A few days ago, a paper was published by scientists Dr. Paul D Williams and Dr. Manoj M. Joshi which assessed the impact of global warming on weather systems over the next four decades. The study concludes that climate change will cause an increase in turbulence in the North Atlantic, one of the world’s busiest routes, by the middle of the century. The study found that the frequency of turbulence on the flights between Europe and North America will double in occurrence by 2050 and its intensity will increase by 10-40%.
According to Dr. Williams, the reason for an increase in turbulence is because climate change does not just simply warm the lower part of the atmosphere. Climate change also accelerates the jet stream, a fast flowing air current, and modifies its position. A greater acceleration makes the atmosphere susceptible to the instability in airflow that causes turbulence.
Although more turbulence might not necessarily mean more aviation crashes, the study suggests that more passengers and aircrew members will be injured and that there will be more delays and damages to planes. Currently, turbulence causes about $150 million a year in damages to planes and other expenses, said Dr. Williams. There is a high chance overall industry costs would rise as turbulence intensifies in the upcoming years, he stated.

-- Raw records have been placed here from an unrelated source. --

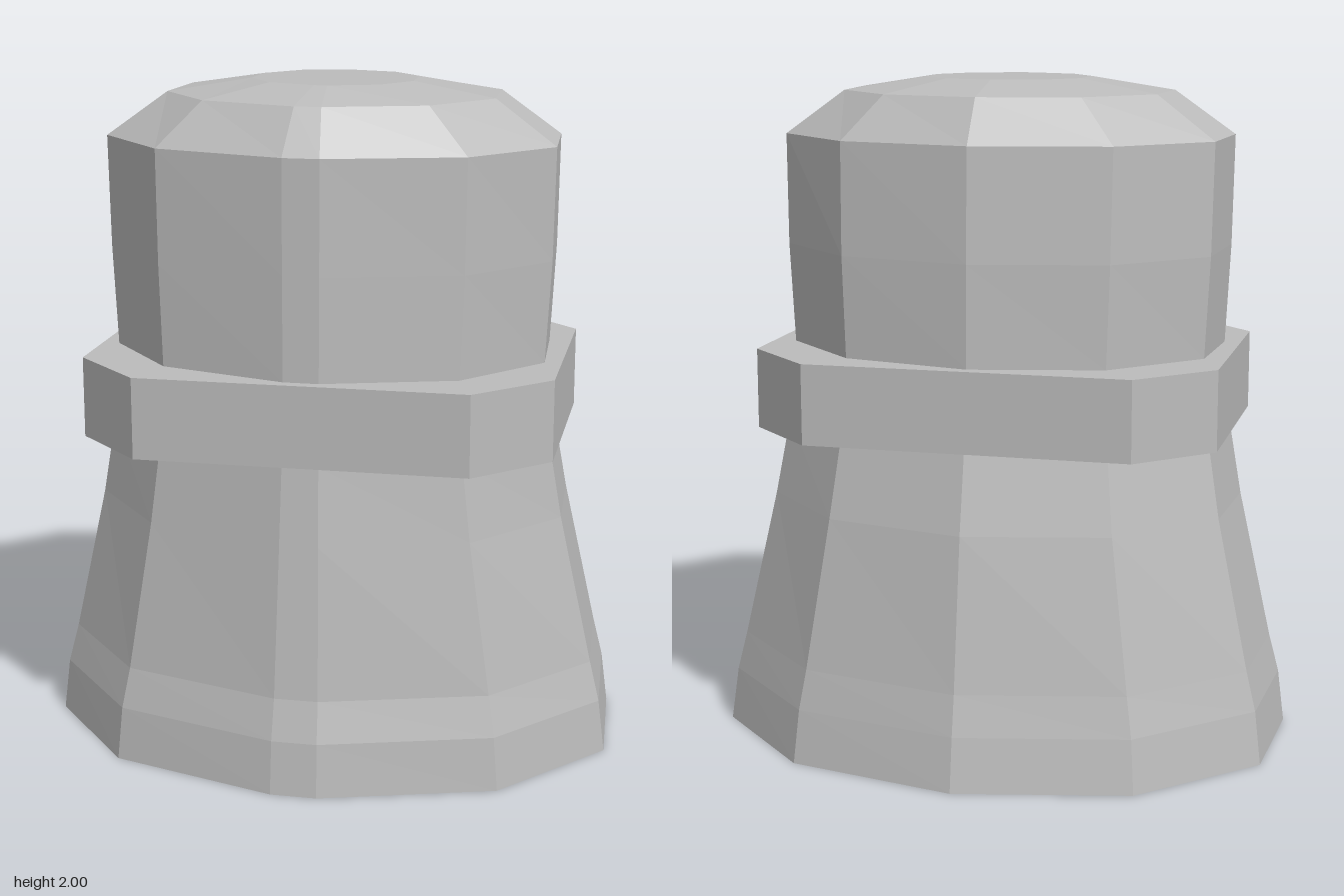
import * as THREE from 'three';

const grey = new THREE.MeshStandardMaterial({ color: 0xbcbcbc, flatShading: true });
grey.name = 'grey';

// Right half of the eleven-sided outline, back to front, as fractions of half width and half depth
const half = [[0, -1], [0.6, -0.83], [0.975, -0.345], [1, 0.255], [0.67, 0.77], [0.08, 1]];
const outline = [...half, ...half.slice(1).reverse().map(([x, z]) => [-x, z])];

// Each level: height, half width, back z, front z
const levels = [
  [0, 0.855, -0.67, 0.67],
  [0.16, 0.835, -0.645, 0.655],
  [0.28, 0.805, -0.62, 0.625],
  [0.73, 0.705, -0.55, 0.58],
  [0.96, 0.665, -0.5, 0.555],
  [1.2, 0.645, -0.47, 0.54],
  [1.5, 0.66, -0.47, 0.535],
  [1.83, 0.665, -0.455, 0.53],
  [1.96, 0.485, -0.365, 0.435],
  [2, 0.24, -0.19, 0.26],
];

// Faceted skin through all levels, closed at both ends
function loft() {
  const rings = levels.map(([y, w, back, front]) => outline.map(([x, z]) =>
    [x * w, y, (back + front) / 2 + z * (front - back) / 2]));
  const n = outline.length;
  const top = rings.length - 1;
  const pos = [];
  const tri = (...corners) => corners.forEach((p) => pos.push(...p));
  for (let i = 0; i < n; i++) {
    const j = (i + 1) % n;
    for (let r = 0; r < top; r++) {
      tri(rings[r][i], rings[r + 1][i], rings[r + 1][j]);
      tri(rings[r][i], rings[r + 1][j], rings[r][j]);
    }
    tri([0, 0, 0], rings[0][i], rings[0][j]);
    tri([0, 2, 0.035], rings[top][j], rings[top][i]);
  }
  const geometry = new THREE.BufferGeometry();
  geometry.setAttribute('position', new THREE.Float32BufferAttribute(pos, 3));
  geometry.computeVertexNormals();
  return geometry;
}

// Octagonal collar with cut corners
function collarGeometry() {
  const right = [[0.485, -0.575], [0.695, -0.365], [0.695, 0.3], [0.485, 0.505]];
  const points = [...right, ...right.slice().reverse().map(([x, y]) => [-x, y])];
  const shape = new THREE.Shape(points.map(([x, y]) => new THREE.Vector2(x, y)));
  return new THREE.ExtrudeGeometry(shape, { depth: 0.24, bevelEnabled: false }).rotateX(-Math.PI / 2);
}

export function createModel() {
  const model = new THREE.Group();
  const body = new THREE.Mesh(loft(), grey);
  body.name = 'body';
  const collar = new THREE.Mesh(collarGeometry(), grey);
  collar.name = 'collar';
  collar.position.y = 0.96;
  model.add(body, collar);
  return model;
}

The shifting of the jet stream over Europe has also been blamed for the UK’s record rainfall in 2012 and the current Arctic-like Spring in the Northern hemisphere.
If you would like to compensate for your emissions, click here!